Supplied material Start Marker
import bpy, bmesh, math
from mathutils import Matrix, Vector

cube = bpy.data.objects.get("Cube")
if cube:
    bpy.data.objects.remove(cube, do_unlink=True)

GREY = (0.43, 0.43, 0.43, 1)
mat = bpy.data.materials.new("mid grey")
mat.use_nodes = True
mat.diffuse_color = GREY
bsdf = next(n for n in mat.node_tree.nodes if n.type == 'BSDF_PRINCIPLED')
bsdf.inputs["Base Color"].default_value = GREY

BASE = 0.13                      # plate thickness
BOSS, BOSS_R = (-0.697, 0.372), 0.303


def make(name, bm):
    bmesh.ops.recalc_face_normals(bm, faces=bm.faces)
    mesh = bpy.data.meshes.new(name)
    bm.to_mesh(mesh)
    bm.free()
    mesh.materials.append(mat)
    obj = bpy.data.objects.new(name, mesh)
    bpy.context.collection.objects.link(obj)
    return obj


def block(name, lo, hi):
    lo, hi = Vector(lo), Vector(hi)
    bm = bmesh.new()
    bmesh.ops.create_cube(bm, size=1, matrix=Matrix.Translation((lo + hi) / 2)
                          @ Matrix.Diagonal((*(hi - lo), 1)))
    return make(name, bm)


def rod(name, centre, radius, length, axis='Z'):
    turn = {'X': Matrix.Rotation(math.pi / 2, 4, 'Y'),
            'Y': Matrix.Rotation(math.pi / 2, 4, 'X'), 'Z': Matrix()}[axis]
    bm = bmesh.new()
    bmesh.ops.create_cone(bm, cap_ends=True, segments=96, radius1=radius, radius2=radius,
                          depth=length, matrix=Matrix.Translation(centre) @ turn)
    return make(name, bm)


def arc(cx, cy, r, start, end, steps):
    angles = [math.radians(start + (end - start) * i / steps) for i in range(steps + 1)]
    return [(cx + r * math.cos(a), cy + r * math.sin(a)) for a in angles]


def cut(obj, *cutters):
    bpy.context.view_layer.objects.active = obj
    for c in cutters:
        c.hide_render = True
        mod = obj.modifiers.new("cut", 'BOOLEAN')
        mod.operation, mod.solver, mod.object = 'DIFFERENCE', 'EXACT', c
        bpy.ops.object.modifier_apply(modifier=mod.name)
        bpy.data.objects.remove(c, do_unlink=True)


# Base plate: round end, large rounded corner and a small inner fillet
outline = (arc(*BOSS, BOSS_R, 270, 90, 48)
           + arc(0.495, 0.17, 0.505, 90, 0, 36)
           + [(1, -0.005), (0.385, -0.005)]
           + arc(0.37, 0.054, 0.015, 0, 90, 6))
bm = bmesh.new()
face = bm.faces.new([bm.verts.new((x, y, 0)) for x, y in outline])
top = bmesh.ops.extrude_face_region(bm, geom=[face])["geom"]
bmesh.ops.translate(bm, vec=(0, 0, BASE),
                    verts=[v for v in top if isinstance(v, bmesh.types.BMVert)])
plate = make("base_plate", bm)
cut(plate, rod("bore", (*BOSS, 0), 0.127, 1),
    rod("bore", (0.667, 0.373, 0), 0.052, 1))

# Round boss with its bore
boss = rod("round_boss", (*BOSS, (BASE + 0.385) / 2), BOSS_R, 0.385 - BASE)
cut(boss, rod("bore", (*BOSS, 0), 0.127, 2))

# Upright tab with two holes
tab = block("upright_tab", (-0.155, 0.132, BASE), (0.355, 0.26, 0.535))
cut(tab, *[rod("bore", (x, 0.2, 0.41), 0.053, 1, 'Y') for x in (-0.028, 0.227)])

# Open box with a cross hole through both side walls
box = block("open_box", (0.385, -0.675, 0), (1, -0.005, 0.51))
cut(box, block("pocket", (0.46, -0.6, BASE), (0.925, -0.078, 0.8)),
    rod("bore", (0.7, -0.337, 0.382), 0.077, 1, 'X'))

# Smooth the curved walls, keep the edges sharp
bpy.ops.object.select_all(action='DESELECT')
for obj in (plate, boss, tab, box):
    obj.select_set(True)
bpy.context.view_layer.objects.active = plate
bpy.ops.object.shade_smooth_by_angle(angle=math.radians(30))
Supplied material End Marker
== Task brief ==
Look above for the line holding "-0.005), (0.385, -0.005)]", then set down exactly that line and every line after it up to and including the line holding "# Upright tab with two holes", with nothing else.

== Response ==
           + [(1, -0.005), (0.385, -0.005)]
           + arc(0.37, 0.054, 0.015, 0, 90, 6))
bm = bmesh.new()
face = bm.faces.new([bm.verts.new((x, y, 0)) for x, y in outline])
top = bmesh.ops.extrude_face_region(bm, geom=[face])["geom"]
bmesh.ops.translate(bm, vec=(0, 0, BASE),
                    verts=[v for v in top if isinstance(v, bmesh.types.BMVert)])
plate = make("base_plate", bm)
cut(plate, rod("bore", (*BOSS, 0), 0.127, 1),
    rod("bore", (0.667, 0.373, 0), 0.052, 1))

# Round boss with its bore
boss = rod("round_boss", (*BOSS, (BASE + 0.385) / 2), BOSS_R, 0.385 - BASE)
cut(boss, rod("bore", (*BOSS, 0), 0.127, 2))

# Upright tab with two holes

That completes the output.